PTO rejected the band’s trademark as a result of “slants” being a derogatory word aimed at people of Asian descent. Simon Tam, founder and current bassist of The Slants, counters, ”They said because of our ethnicity, people automatically think of the racial slur as opposed to any other definition of the term. In other words, if I was white, this wouldn’t be an issue at all” Angered by the racial connotation arguments from the PTO, the band responded that the term “slant” could mean several other things. On the other hand, Mike Lemley, a professor of intellectual property law at Stanford Law School and director of Stanford’s Law, Science & Technology program, notes “trademark law cares a lot about what consumers think, and so if the way people in the marketplace are likely to understand the term as a reference to Asians, then that’s the way trademark law will treat it.”
Preparing to fight in the federal circuit court, the band is arguing that a denial of the trademark violates the First Amendment. While other parties argue that trademark cases cannot invoke freedom of speech, the The Slant will continue their fight nonetheless.
Percentage Night at Orange Leaf
Please come help AAA and Asian Student Union support the Philippines through this disaster. Drop by Orange Leaf any time between 1-10 pm tomorrow, Wednesday, November 20, and mention AAA or ASU to donate 20% for the cause! Spread the word, share the love. Hope to see you all there!
“Haiyan Typhoon Teach In/Forum and Fundraiser” on November 20, 2013 at 7 p.m. in the Solarium of the Indiana Memorial Union, 900 E. Seventh St. This event will provide multiple perspectives on understanding the disaster and its impact.
The speakers will include faculty members from the School of Public and Environmental Affairs, the departments of communication and culture, history and geological science in the College of Arts and Sciences, Purdue University and the Filipino Student Association. The forum will also address topics such as disaster recovery media coverage, history and ways the public can help. Donations can be made to American Red Cross. Please indicate “Haiyan Disaster Relief” in the memo.
A popular talk show on ABC called the Jimmy Kimmel Show sparked controversy when they aired a segment that had a young blonde boy suggesting to “kill all the Chinese people” in order to settle the debt that’s owed by America. Many people are upset that this show was aired and most importantly that the host of the show, Jimmy Kimmel, followed up with the question, “Should we let the Chinese live?” China has taken their stand on this dispute and called for a sincere apology from ABC and Jimmy Kimmel.
This controversy took a step up when protesters from 27 cities voiced their outrage with signs that read, “Racism is no joke!”, “Stop Hate Speech! Stop inciting violence! Stop race-baiting!” outside the Headquarters of ABC. A handful also demanded the host to be fired from ABC. The 45 year old host has definitely made his name known to the Chinese community this time. On the other hand, Jimmy has came out to the protesters and formally apologized.
The Chinese are responding very strongly to this racism debate.

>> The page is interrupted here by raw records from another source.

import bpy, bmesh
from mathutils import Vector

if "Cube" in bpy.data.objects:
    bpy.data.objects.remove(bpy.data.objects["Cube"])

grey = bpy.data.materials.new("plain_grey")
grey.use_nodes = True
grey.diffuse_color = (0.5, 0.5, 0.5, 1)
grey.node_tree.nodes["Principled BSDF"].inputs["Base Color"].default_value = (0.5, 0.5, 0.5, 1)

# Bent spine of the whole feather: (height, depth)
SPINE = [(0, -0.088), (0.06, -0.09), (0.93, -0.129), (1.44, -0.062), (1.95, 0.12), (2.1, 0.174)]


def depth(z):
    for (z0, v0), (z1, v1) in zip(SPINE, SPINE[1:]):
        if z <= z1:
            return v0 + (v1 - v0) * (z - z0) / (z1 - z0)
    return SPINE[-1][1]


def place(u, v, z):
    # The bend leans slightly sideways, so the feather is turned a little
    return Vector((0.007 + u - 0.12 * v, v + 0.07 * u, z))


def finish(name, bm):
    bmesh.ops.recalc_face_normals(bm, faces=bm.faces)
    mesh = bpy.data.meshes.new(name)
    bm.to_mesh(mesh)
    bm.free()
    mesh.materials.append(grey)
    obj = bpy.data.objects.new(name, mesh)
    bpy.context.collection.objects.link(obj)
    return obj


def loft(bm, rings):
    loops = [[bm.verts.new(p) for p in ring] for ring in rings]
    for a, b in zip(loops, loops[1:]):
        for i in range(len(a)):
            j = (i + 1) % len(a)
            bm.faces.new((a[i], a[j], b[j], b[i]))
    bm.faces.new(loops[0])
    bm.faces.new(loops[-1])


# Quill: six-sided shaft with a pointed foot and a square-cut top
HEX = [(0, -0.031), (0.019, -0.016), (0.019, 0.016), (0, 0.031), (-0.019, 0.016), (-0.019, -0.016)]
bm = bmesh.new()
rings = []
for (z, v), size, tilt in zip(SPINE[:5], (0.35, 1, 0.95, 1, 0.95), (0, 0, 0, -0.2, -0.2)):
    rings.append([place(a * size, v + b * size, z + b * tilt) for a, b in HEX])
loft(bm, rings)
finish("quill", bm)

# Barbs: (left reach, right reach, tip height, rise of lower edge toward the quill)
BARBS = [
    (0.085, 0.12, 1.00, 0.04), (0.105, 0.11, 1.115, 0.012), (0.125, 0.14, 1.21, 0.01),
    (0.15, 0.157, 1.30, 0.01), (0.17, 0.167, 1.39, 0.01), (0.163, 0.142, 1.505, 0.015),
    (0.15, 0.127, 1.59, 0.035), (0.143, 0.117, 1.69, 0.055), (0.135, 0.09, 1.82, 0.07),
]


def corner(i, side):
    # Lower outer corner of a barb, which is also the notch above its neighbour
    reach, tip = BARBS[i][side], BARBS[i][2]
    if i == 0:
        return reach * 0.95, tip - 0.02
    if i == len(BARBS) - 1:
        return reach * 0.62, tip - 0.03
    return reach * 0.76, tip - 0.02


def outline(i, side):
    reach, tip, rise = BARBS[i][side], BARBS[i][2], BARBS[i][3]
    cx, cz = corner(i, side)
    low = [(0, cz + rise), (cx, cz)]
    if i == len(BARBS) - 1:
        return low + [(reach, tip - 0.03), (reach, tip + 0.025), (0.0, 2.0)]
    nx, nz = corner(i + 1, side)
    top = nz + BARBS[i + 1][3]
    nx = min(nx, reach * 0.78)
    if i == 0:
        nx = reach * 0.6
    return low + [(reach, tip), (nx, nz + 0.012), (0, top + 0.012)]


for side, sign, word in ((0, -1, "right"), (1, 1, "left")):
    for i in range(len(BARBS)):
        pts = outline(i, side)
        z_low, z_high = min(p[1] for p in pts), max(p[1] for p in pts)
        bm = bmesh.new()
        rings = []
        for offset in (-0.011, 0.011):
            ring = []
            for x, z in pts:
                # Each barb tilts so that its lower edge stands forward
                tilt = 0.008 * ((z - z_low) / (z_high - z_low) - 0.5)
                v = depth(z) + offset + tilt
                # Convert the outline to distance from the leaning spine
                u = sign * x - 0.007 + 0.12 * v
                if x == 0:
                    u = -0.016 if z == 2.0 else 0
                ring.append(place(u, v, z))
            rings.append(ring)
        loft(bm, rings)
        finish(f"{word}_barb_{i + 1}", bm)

They believe that hate should not be spread through social media, especially on a channel that is targeted to children. A user from a well known forum stated, “People are offended because this was NOT a live show. It was scripted, recorded, and the studio had plenty of time to edit it. If the kid has said something about killing Jews or putting Blacks back to slavery, I’m pretty sure the segment would not have aired.” However, there are some protesters that kicked this protest up a notch by comparing Jimmy Kimmel to Hitler. Many Americans feel that this is an overreaction. They offered their views on this issue also, “The fact is that no one should expect that these kids pose any danger to anyone. All it did was maybe expose what the kids were exposed to. I am willing to bet that the kid heard an uncle or grandparent say we can kill all of the Chinese in the past. It is a bit of dark comedy really. These childish ideas should be given a public forum to foster discussion. Jimmy did nothing wrong.” Which brings up another controversy, is Jimmy the victim or the villain in this story?
November 7th, 2013
Booth & Like a G6 performance